**What the task asks**.
Extract every record, exactly as written, and ignore the pictures.

Pictures paired with source code
==========
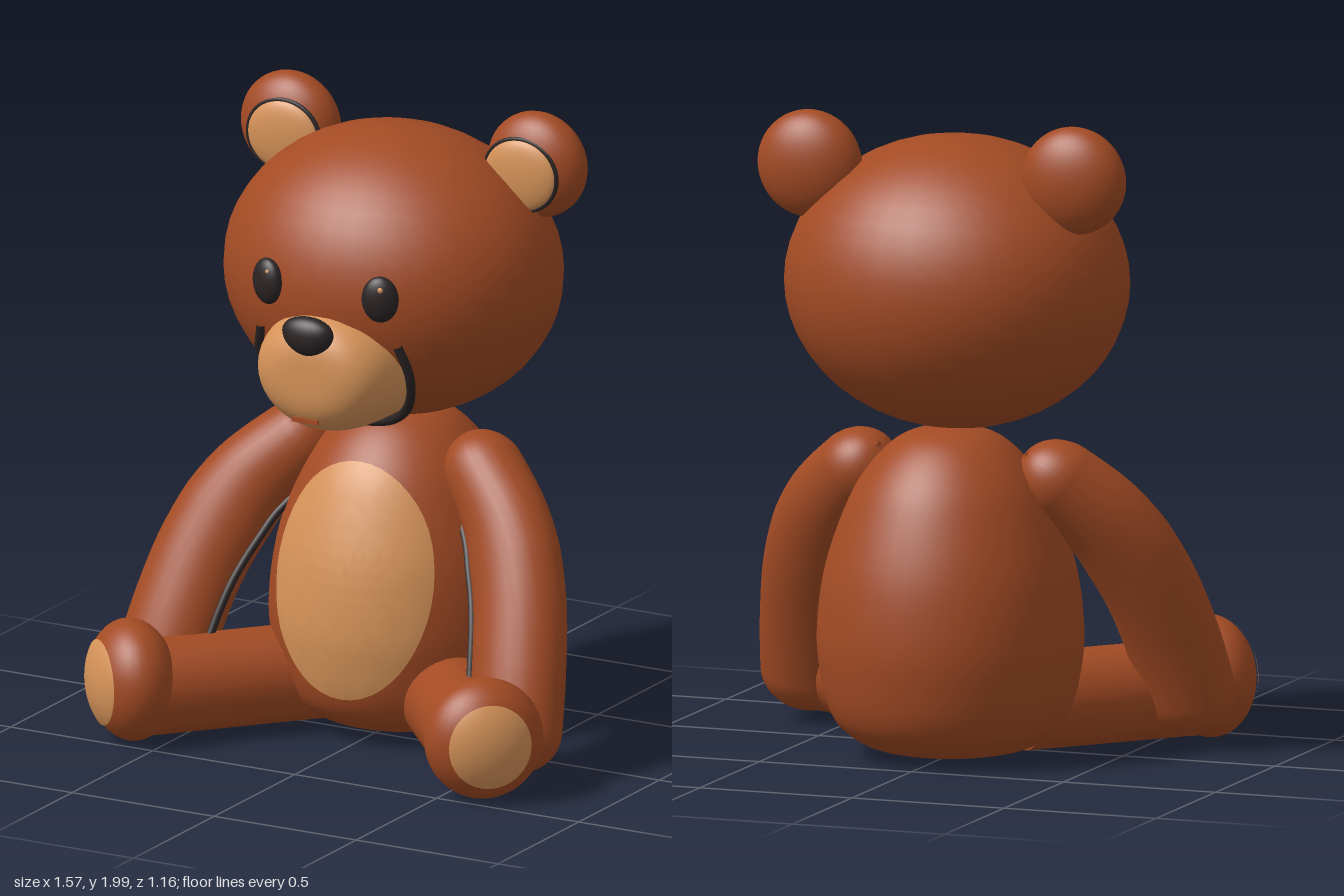
import * as THREE from 'three';
import { ParametricGeometry } from 'three/addons/geometries/ParametricGeometry.js';

const V = (x, y, z) => new THREE.Vector3(x, y, z);

export function createModel() {
  const model = new THREE.Group();
  model.name = 'teddyBear';

  const material = (name, color) => {
    const m = new THREE.MeshStandardMaterial({ color });
    m.name = name;
    return m;
  };
  const fur = material('brownFur', 0xa34b24);
  const tan = material('tanFabric', 0xd69359);
  const dark = material('darkTrim', 0x2b2324);

  const add = (name, geometry, mat, parent = model) => {
    const mesh = new THREE.Mesh(geometry, mat);
    mesh.name = name;
    parent.add(mesh);
    return mesh;
  };
  const ellipsoid = (name, mat, pos, radii, parent = model) => {
    const mesh = add(name, new THREE.SphereGeometry(1, 36, 24), mat, parent);
    mesh.position.set(...pos);
    mesh.scale.set(...radii);
    return mesh;
  };
  const cord = (name, points, radius) =>
    add(name, new THREE.TubeGeometry(new THREE.CatmullRomCurve3(points), 40, radius, 8), dark);

  // Egg-shaped body
  const bodyZ = -0.17;
  const profile = new THREE.SplineCurve([
    [0, 0.01], [0.22, 0.035], [0.32, 0.085], [0.37, 0.15], [0.398, 0.26], [0.41, 0.4], [0.385, 0.6],
    [0.315, 0.8], [0.25, 0.91], [0.17, 0.99], [0.09, 1.025], [0, 1.035],
  ].map(([r, y]) => new THREE.Vector2(r, y))).getPoints(50);
  profile.forEach((p) => { p.x = Math.max(p.x, 0); });
  add('body', new THREE.LatheGeometry(profile, 48), fur).position.z = bodyZ;

  const bodyRadius = (y) => {
    const i = Math.max(1, profile.findIndex((p) => p.y >= y));
    const a = profile[i - 1], b = profile[i];
    return THREE.MathUtils.lerp(a.x, b.x, (y - a.y) / (b.y - a.y));
  };

  // Oval belly patch that follows the body
  add('bellyPatch', new ParametricGeometry((u, v, out) => {
    const a = -u * Math.PI * 2, r = Math.max(v, 0.001);
    const x = 0.275 * r * Math.cos(a), y = 0.538 + 0.365 * r * Math.sin(a);
    out.set(x, y, bodyZ + Math.sqrt(bodyRadius(y) ** 2 - x * x) + 0.006);
  }, 48, 14), tan);

  // Head
  ellipsoid('head', fur, [0, 1.475, -0.115], [0.54, 0.453, 0.465]);

  // Muzzle: blunt rounded form pointing forwards
  const muzzleProfile = [new THREE.Vector2(1, -0.35)];
  for (let i = 0; i <= 20; i++) {
    const a = (i / 20) * Math.PI / 2;
    muzzleProfile.push(new THREE.Vector2(
      i === 20 ? 0 : Math.cos(a) ** 0.57, Math.sin(a) ** 0.57));
  }
  const muzzle = new THREE.LatheGeometry(muzzleProfile, 40);
  muzzle.scale(0.243, 0.335, 0.203).rotateX(Math.PI / 2);
  add('muzzle', muzzle, tan).position.set(0, 1.255, 0.1);

  // Nose, narrower towards the bottom
  const nose = new THREE.SphereGeometry(1, 28, 18);
  const np = nose.attributes.position;
  for (let i = 0; i < np.count; i++) np.setX(i, np.getX(i) * (1 + 0.18 * np.getY(i)));
  nose.scale(0.086, 0.062, 0.043).computeVertexNormals();
  add('nose', nose, dark).position.set(0, 1.392, 0.418);

  const mouth = add('mouth', new THREE.BoxGeometry(0.09, 0.014, 0.009), fur);
  mouth.position.set(0, 1.125, 0.434);

  // Cord under the muzzle
  cord('chinCord', [
    V(-0.24, 1.36, 0.285), V(-0.262, 1.26, 0.25), V(-0.22, 1.14, 0.18), V(-0.12, 1.06, 0.11),
    V(0, 1.037, 0.09),
    V(0.12, 1.06, 0.11), V(0.22, 1.14, 0.18), V(0.262, 1.26, 0.25), V(0.24, 1.36, 0.285),
  ], 0.015);

  // Arm centre line and oval cross-section, given for the left side
  const armPath = new THREE.CatmullRomCurve3([
    V(0.245, 0.96, -0.155), V(0.31, 0.89, -0.11), V(0.455, 0.74, -0.02), V(0.55, 0.55, 0.075),
    V(0.6, 0.35, 0.165), V(0.625, 0.17, 0.235), V(0.635, 0.05, 0.28),
  ]);
  const armPoint = (t, angle, side, swell = 1) => {
    const T = armPath.getTangentAt(t);
    const S = T.clone().cross(V(0, 0, 1)).normalize();
    const D = T.clone().cross(S);
    const cap = 0.12, end = Math.min(t, 1 - t);
    const round = end < cap ? Math.sqrt(Math.max(0, 1 - (1 - end / cap) ** 2)) : 1;
    const r = Math.max(round, 0.001) * swell;
    const width = THREE.MathUtils.lerp(0.118, 0.152, Math.min(1, t * 2.5));
    const p = armPath.getPointAt(t)
      .addScaledVector(S, width * r * Math.cos(angle))
      .addScaledVector(D, 0.122 * r * Math.sin(angle));
    p.x *= side;
    return p;
  };

  for (const side of [1, -1]) {
    const label = side > 0 ? 'left' : 'right';

    // Ear with rimmed inner pad
    ellipsoid(label + 'Ear', fur, [side * 0.434, 1.833, -0.243], [0.168, 0.167, 0.097]);
    ellipsoid(label + 'InnerEar', tan, [side * 0.417, 1.815, -0.168], [0.125, 0.113, 0.032]);
    const rim = add(label + 'EarRim', new THREE.TorusGeometry(0.125, 0.008, 8, 40), dark);
    rim.position.set(side * 0.417, 1.815, -0.168);
    rim.scale.y = 0.91;

    // Eye with a tiny glint
    const eye = ellipsoid(label + 'Eye', dark, [side * 0.198, 1.513, 0.318], [0.058, 0.073, 0.032]);
    eye.rotation.y = side * 0.3;
    ellipsoid(label + 'EyeGlint', tan, [side * 0.198 + 0.014, 1.55, 0.343], [0.009, 0.009, 0.006]);

    // Arm and the cord along its inner edge
    add(label + 'Arm', new ParametricGeometry((u, v, out) => {
      out.copy(armPoint((1 - Math.cos(Math.PI * v)) / 2, side * u * Math.PI * 2, side));
    }, 28, 44), fur);
    const seam = [];
    for (let i = 0; i <= 6; i++) seam.push(armPoint(0.23 + i * 0.085, -0.35, side, 1.03));
    cord(label + 'ArmCord', seam, 0.013);

    // Leg, foot and sole, turned outwards together
    const leg = new THREE.Group();
    leg.name = label + 'Leg';
    leg.position.set(side * 0.62, 0.2, 0.42);
    leg.rotation.y = side * 0.72;
    model.add(leg);
    const thigh = add(label + 'Thigh', new THREE.CylinderGeometry(0.15, 0.15, 0.65, 32), fur, leg);
    thigh.rotation.x = Math.PI / 2;
    thigh.position.set(0, -0.03, -0.32);
    ellipsoid(label + 'Foot', fur, [0, 0, 0], [0.185, 0.19, 0.132], leg);
    const sole = add(label + 'Sole',
      new THREE.SphereGeometry(1, 36, 10, 0, Math.PI * 2, 0, 0.75).rotateX(Math.PI / 2), tan, leg);
    sole.scale.set(0.19, 0.196, 0.138);
  }
  return model;
}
==========
**Response**.
import * as THREE from 'three';
import { ParametricGeometry } from 'three/addons/geometries/ParametricGeometry.js';

const V = (x, y, z) => new THREE.Vector3(x, y, z);

export function createModel() {
  const model = new THREE.Group();
  model.name = 'teddyBear';

  const material = (name, color) => {
    const m = new THREE.MeshStandardMaterial({ color });
    m.name = name;
    return m;
  };
  const fur = material('brownFur', 0xa34b24);
  const tan = material('tanFabric', 0xd69359);
  const dark = material('darkTrim', 0x2b2324);

  const add = (name, geometry, mat, parent = model) => {
    const mesh = new THREE.Mesh(geometry, mat);
    mesh.name = name;
    parent.add(mesh);
    return mesh;
  };
  const ellipsoid = (name, mat, pos, radii, parent = model) => {
    const mesh = add(name, new THREE.SphereGeometry(1, 36, 24), mat, parent);
    mesh.position.set(...pos);
    mesh.scale.set(...radii);
    return mesh;
  };
  const cord = (name, points, radius) =>
    add(name, new THREE.TubeGeometry(new THREE.CatmullRomCurve3(points), 40, radius, 8), dark);

  // Egg-shaped body
  const bodyZ = -0.17;
  const profile = new THREE.SplineCurve([
    [0, 0.01], [0.22, 0.035], [0.32, 0.085], [0.37, 0.15], [0.398, 0.26], [0.41, 0.4], [0.385, 0.6],
    [0.315, 0.8], [0.25, 0.91], [0.17, 0.99], [0.09, 1.025], [0, 1.035],
  ].map(([r, y]) => new THREE.Vector2(r, y))).getPoints(50);
  profile.forEach((p) => { p.x = Math.max(p.x, 0); });
  add('body', new THREE.LatheGeometry(profile, 48), fur).position.z = bodyZ;

  const bodyRadius = (y) => {
    const i = Math.max(1, profile.findIndex((p) => p.y >= y));
    const a = profile[i - 1], b = profile[i];
    return THREE.MathUtils.lerp(a.x, b.x, (y - a.y) / (b.y - a.y));
  };

  // Oval belly patch that follows the body
  add('bellyPatch', new ParametricGeometry((u, v, out) => {
    const a = -u * Math.PI * 2, r = Math.max(v, 0.001);
    const x = 0.275 * r * Math.cos(a), y = 0.538 + 0.365 * r * Math.sin(a);
    out.set(x, y, bodyZ + Math.sqrt(bodyRadius(y) ** 2 - x * x) + 0.006);
  }, 48, 14), tan);

  // Head
  ellipsoid('head', fur, [0, 1.475, -0.115], [0.54, 0.453, 0.465]);

  // Muzzle: blunt rounded form pointing forwards
  const muzzleProfile = [new THREE.Vector2(1, -0.35)];
  for (let i = 0; i <= 20; i++) {
    const a = (i / 20) * Math.PI / 2;
    muzzleProfile.push(new THREE.Vector2(
      i === 20 ? 0 : Math.cos(a) ** 0.57, Math.sin(a) ** 0.57));
  }
  const muzzle = new THREE.LatheGeometry(muzzleProfile, 40);
  muzzle.scale(0.243, 0.335, 0.203).rotateX(Math.PI / 2);
  add('muzzle', muzzle, tan).position.set(0, 1.255, 0.1);

  // Nose, narrower towards the bottom
  const nose = new THREE.SphereGeometry(1, 28, 18);
  const np = nose.attributes.position;
  for (let i = 0; i < np.count; i++) np.setX(i, np.getX(i) * (1 + 0.18 * np.getY(i)));
  nose.scale(0.086, 0.062, 0.043).computeVertexNormals();
  add('nose', nose, dark).position.set(0, 1.392, 0.418);

  const mouth = add('mouth', new THREE.BoxGeometry(0.09, 0.014, 0.009), fur);
  mouth.position.set(0, 1.125, 0.434);

  // Cord under the muzzle
  cord('chinCord', [
    V(-0.24, 1.36, 0.285), V(-0.262, 1.26, 0.25), V(-0.22, 1.14, 0.18), V(-0.12, 1.06, 0.11),
    V(0, 1.037, 0.09),
    V(0.12, 1.06, 0.11), V(0.22, 1.14, 0.18), V(0.262, 1.26, 0.25), V(0.24, 1.36, 0.285),
  ], 0.015);

  // Arm centre line and oval cross-section, given for the left side
  const armPath = new THREE.CatmullRomCurve3([
    V(0.245, 0.96, -0.155), V(0.31, 0.89, -0.11), V(0.455, 0.74, -0.02), V(0.55, 0.55, 0.075),
    V(0.6, 0.35, 0.165), V(0.625, 0.17, 0.235), V(0.635, 0.05, 0.28),
  ]);
  const armPoint = (t, angle, side, swell = 1) => {
    const T = armPath.getTangentAt(t);
    const S = T.clone().cross(V(0, 0, 1)).normalize();
    const D = T.clone().cross(S);
    const cap = 0.12, end = Math.min(t, 1 - t);
    const round = end < cap ? Math.sqrt(Math.max(0, 1 - (1 - end / cap) ** 2)) : 1;
    const r = Math.max(round, 0.001) * swell;
    const width = THREE.MathUtils.lerp(0.118, 0.152, Math.min(1, t * 2.5));
    const p = armPath.getPointAt(t)
      .addScaledVector(S, width * r * Math.cos(angle))
      .addScaledVector(D, 0.122 * r * Math.sin(angle));
    p.x *= side;
    return p;
  };

  for (const side of [1, -1]) {
    const label = side > 0 ? 'left' : 'right';

    // Ear with rimmed inner pad
    ellipsoid(label + 'Ear', fur, [side * 0.434, 1.833, -0.243], [0.168, 0.167, 0.097]);
    ellipsoid(label + 'InnerEar', tan, [side * 0.417, 1.815, -0.168], [0.125, 0.113, 0.032]);
    const rim = add(label + 'EarRim', new THREE.TorusGeometry(0.125, 0.008, 8, 40), dark);
    rim.position.set(side * 0.417, 1.815, -0.168);
    rim.scale.y = 0.91;

    // Eye with a tiny glint
    const eye = ellipsoid(label + 'Eye', dark, [side * 0.198, 1.513, 0.318], [0.058, 0.073, 0.032]);
    eye.rotation.y = side * 0.3;
    ellipsoid(label + 'EyeGlint', tan, [side * 0.198 + 0.014, 1.55, 0.343], [0.009, 0.009, 0.006]);

    // Arm and the cord along its inner edge
    add(label + 'Arm', new ParametricGeometry((u, v, out) => {
      out.copy(armPoint((1 - Math.cos(Math.PI * v)) / 2, side * u * Math.PI * 2, side));
    }, 28, 44), fur);
    const seam = [];
    for (let i = 0; i <= 6; i++) seam.push(armPoint(0.23 + i * 0.085, -0.35, side, 1.03));
    cord(label + 'ArmCord', seam, 0.013);

    // Leg, foot and sole, turned outwards together
    const leg = new THREE.Group();
    leg.name = label + 'Leg';
    leg.position.set(side * 0.62, 0.2, 0.42);
    leg.rotation.y = side * 0.72;
    model.add(leg);
    const thigh = add(label + 'Thigh', new THREE.CylinderGeometry(0.15, 0.15, 0.65, 32), fur, leg);
    thigh.rotation.x = Math.PI / 2;
    thigh.position.set(0, -0.03, -0.32);
    ellipsoid(label + 'Foot', fur, [0, 0, 0], [0.185, 0.19, 0.132], leg);
    const sole = add(label + 'Sole',
      new THREE.SphereGeometry(1, 36, 10, 0, Math.PI * 2, 0, 0.75).rotateX(Math.PI / 2), tan, leg);
    sole.scale.set(0.19, 0.196, 0.138);
  }
  return model;
}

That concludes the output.